Engagement between the NHS and industry on digital health

My experiences of growing a digital health company in the UK – Tony Bowden, Chief Executive Officer, Helicon Health
At a time when NHS resources are apparently stretched to breaking point, you could be forgiven for thinking that a digital platform for stroke prevention would be a no brainer for most health economies. Drawing on recent experience, Tony will present insights on what works and what doesn’t or hasn’t and will bring colour and texture to the result.

Why is it so hard for industry to work with the NHS? – Sara Shaw, Nuffield Department of Primary Care Health Science, University of Oxford
There is a strong policy push in the UK to harness the potential of digital technologies, with the NHS and industry regarded as key to delivering this. However, despite repeated attempts to facilitate cross-sector working in the name of ‘innovation’, ‘accelerated access’ or ‘new models of care’, the NHS and industry often struggle to fully engage. Drawing on recent national-level interviews with executives from industry, policy and practice, this presentation will explore the reasons why industry finds it so hard to work with the NHS.

Tony Bowden, Chief Executive Officer, Helicon Health Ltd. (www.heliconhealth.co.uk)

Tony was appointed Chief Executive Officer of Helicon Health in May 2015, having advised the Board on Strategy and Business Development for the preceding year. Tony has over 30 years leadership experience in the Healthcare and Education technology sectors, during which time he founded and led two early stage businesses in the UK and Europe and acted as Business Development Director for both iSOFT & Computer Science Corporation Healthcare division.

Tony has a wealth of experience in taking healthcare and education technology companies to highly successful exits with multi-national companies such as IBM, CSC and Discovery Communications.
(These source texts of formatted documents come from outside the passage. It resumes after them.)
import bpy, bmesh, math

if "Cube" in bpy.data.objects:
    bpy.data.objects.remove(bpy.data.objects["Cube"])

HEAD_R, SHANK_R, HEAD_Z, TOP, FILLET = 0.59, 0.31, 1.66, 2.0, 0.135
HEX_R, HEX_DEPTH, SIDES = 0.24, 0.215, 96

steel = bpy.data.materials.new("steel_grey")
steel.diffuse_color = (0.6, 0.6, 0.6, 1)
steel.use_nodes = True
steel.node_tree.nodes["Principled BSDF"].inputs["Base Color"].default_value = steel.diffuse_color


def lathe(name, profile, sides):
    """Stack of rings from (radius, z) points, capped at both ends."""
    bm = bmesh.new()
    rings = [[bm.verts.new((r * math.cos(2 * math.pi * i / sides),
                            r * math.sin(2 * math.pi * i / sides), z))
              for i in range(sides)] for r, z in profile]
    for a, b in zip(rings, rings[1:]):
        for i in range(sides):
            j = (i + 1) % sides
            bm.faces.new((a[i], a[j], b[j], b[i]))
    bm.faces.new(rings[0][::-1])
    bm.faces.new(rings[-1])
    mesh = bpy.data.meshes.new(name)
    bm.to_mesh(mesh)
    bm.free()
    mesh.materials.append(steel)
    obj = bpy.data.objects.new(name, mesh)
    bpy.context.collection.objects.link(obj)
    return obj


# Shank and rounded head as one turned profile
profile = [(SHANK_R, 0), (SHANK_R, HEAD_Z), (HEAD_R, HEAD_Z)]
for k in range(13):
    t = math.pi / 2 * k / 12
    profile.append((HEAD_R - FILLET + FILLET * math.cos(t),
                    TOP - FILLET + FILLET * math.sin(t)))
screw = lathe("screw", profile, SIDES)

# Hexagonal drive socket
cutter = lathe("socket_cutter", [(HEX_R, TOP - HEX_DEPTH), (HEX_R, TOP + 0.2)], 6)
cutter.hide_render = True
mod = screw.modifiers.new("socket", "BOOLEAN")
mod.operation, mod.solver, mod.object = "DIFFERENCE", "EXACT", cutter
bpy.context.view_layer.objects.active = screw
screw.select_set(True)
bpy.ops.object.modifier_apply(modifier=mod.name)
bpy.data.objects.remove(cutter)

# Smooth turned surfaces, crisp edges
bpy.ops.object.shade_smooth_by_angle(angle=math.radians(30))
Tony is a Partner and Deputy Chair at The IT Health Partnership, advising the NHS and suppliers to the NHS and private healthcare sectors in the drive towards joining up digital health and care. His early career was spent at Thorn Software (which became IBM Global Services) where he developed and ran the London based vertical market division, for which he had full P&L responsibility across Healthcare, Public Sector and Financial Services.

Tony is an angel investor in a number of high growth start-ups. He is passionate about supporting SMEs and promoting their role in driving economic growth and prosperity.
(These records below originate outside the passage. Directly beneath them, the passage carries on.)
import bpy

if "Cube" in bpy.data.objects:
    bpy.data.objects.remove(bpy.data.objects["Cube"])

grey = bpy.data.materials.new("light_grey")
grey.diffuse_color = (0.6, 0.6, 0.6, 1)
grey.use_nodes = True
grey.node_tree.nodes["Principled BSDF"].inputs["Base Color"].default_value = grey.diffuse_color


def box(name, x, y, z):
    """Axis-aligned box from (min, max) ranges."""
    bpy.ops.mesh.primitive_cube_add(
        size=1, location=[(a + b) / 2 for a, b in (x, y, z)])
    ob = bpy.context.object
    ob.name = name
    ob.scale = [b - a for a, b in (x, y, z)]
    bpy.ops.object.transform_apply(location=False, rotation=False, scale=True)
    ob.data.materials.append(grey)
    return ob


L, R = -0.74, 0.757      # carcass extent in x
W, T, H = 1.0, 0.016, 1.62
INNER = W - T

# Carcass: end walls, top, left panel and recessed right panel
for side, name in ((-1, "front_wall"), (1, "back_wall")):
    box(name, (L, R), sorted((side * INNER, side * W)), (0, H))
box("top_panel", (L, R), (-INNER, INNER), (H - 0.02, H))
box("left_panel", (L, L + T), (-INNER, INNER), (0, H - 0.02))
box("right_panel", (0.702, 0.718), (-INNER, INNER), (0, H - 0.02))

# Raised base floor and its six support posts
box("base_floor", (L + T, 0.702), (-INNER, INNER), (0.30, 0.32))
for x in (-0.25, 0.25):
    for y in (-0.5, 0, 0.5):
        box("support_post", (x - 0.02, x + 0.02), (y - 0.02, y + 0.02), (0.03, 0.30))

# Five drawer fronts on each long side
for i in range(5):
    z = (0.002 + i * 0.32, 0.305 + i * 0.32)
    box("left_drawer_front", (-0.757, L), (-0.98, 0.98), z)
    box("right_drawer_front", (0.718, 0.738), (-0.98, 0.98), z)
Sara Shaw – Senior Researcher, co-Lead of the Interdisciplinary Research in Health Sciences (IRIHS) Research Group, Department of Primary Care Health Sciences, and Fellow at Green Templeton College

Dr Sara Shaw is a Senior Researcher at the University of Oxford. She has a background in medical sociology and policy studies and her research focuses on the organisation and development of healthcare policy and practice. Her particular interests lie in the development of health and social policies, how these are understood and interpreted by patients, practitioners, professionals and policymakers, and how policies shape organisational processes, routines and decision-making. She has considerable experience of developing and applying qualitative methods and has undertaken work on topics ranging from NHS commissioning and integrated care to health research policy and research governance.

Sara is committed to working across boundaries. In addition to her position at University of Oxford, she is Honorary Reader at Queen Mary University of London and Visiting Senior Fellow at the Nuffield Trust, an independent UK charity focused on researching health policy and the organisation and delivery of health care. She has undertaken work for the Department of Health, Royal College of General Practitioners, Faculty of Public Health, National Institute for Health Research and NHS R&D Forum. She is on the Editorial Board of Sociology of Health & Illness, is Associate Editor for BMC Health Services Research; and has published widely on topics including shaping national health research policy, critical approaches to understanding and analysing policy and the organisation of health and social care.